### Dataset records

---+---

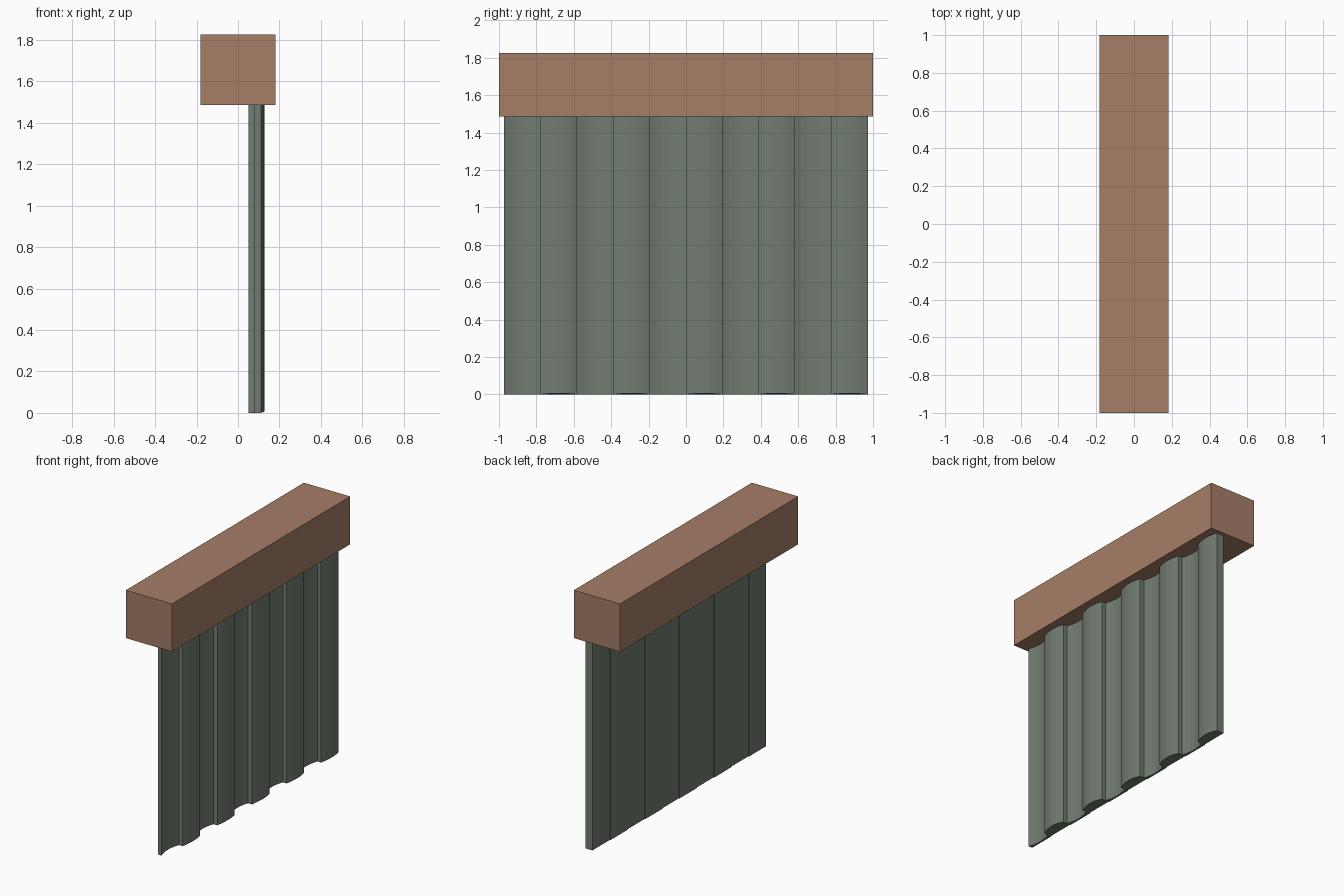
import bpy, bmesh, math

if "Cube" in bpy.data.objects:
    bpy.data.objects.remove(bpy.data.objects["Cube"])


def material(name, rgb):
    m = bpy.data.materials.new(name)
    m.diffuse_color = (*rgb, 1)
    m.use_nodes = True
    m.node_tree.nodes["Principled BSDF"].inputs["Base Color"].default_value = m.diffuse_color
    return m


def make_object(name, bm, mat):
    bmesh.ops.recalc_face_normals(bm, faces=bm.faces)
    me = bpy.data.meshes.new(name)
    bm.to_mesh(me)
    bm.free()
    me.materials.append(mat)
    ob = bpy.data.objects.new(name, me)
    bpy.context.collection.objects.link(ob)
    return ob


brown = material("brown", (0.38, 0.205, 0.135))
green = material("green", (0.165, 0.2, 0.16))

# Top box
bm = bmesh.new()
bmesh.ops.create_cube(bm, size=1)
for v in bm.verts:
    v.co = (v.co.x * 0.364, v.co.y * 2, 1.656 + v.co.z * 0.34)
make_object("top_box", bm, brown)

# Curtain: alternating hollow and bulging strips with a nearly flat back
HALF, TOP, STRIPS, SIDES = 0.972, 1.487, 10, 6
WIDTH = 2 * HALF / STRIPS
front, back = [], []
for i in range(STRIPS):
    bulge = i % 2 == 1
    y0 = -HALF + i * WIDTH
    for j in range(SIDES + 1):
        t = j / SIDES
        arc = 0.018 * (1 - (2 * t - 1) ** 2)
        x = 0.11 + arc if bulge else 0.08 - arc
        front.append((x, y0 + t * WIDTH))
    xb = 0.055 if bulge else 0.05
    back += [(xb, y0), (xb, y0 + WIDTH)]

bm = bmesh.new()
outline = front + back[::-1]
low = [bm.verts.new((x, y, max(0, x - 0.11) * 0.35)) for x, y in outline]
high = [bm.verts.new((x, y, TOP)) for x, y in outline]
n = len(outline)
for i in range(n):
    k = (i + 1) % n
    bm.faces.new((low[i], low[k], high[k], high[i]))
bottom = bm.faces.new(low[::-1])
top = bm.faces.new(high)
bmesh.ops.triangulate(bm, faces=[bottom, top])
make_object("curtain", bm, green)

---+---

An exact, word-for-word copy of the records is expected, with no pictures in it.

import bpy, bmesh, math

if "Cube" in bpy.data.objects:
    bpy.data.objects.remove(bpy.data.objects["Cube"])


def material(name, rgb):
    m = bpy.data.materials.new(name)
    m.diffuse_color = (*rgb, 1)
    m.use_nodes = True
    m.node_tree.nodes["Principled BSDF"].inputs["Base Color"].default_value = m.diffuse_color
    return m


def make_object(name, bm, mat):
    bmesh.ops.recalc_face_normals(bm, faces=bm.faces)
    me = bpy.data.meshes.new(name)
    bm.to_mesh(me)
    bm.free()
    me.materials.append(mat)
    ob = bpy.data.objects.new(name, me)
    bpy.context.collection.objects.link(ob)
    return ob


brown = material("brown", (0.38, 0.205, 0.135))
green = material("green", (0.165, 0.2, 0.16))

# Top box
bm = bmesh.new()
bmesh.ops.create_cube(bm, size=1)
for v in bm.verts:
    v.co = (v.co.x * 0.364, v.co.y * 2, 1.656 + v.co.z * 0.34)
make_object("top_box", bm, brown)

# Curtain: alternating hollow and bulging strips with a nearly flat back
HALF, TOP, STRIPS, SIDES = 0.972, 1.487, 10, 6
WIDTH = 2 * HALF / STRIPS
front, back = [], []
for i in range(STRIPS):
    bulge = i % 2 == 1
    y0 = -HALF + i * WIDTH
    for j in range(SIDES + 1):
        t = j / SIDES
        arc = 0.018 * (1 - (2 * t - 1) ** 2)
        x = 0.11 + arc if bulge else 0.08 - arc
        front.append((x, y0 + t * WIDTH))
    xb = 0.055 if bulge else 0.05
    back += [(xb, y0), (xb, y0 + WIDTH)]

bm = bmesh.new()
outline = front + back[::-1]
low = [bm.verts.new((x, y, max(0, x - 0.11) * 0.35)) for x, y in outline]
high = [bm.verts.new((x, y, TOP)) for x, y in outline]
n = len(outline)
for i in range(n):
    k = (i + 1) % n
    bm.faces.new((low[i], low[k], high[k], high[i]))
bottom = bm.faces.new(low[::-1])
top = bm.faces.new(high)
bmesh.ops.triangulate(bm, faces=[bottom, top])
make_object("curtain", bm, green)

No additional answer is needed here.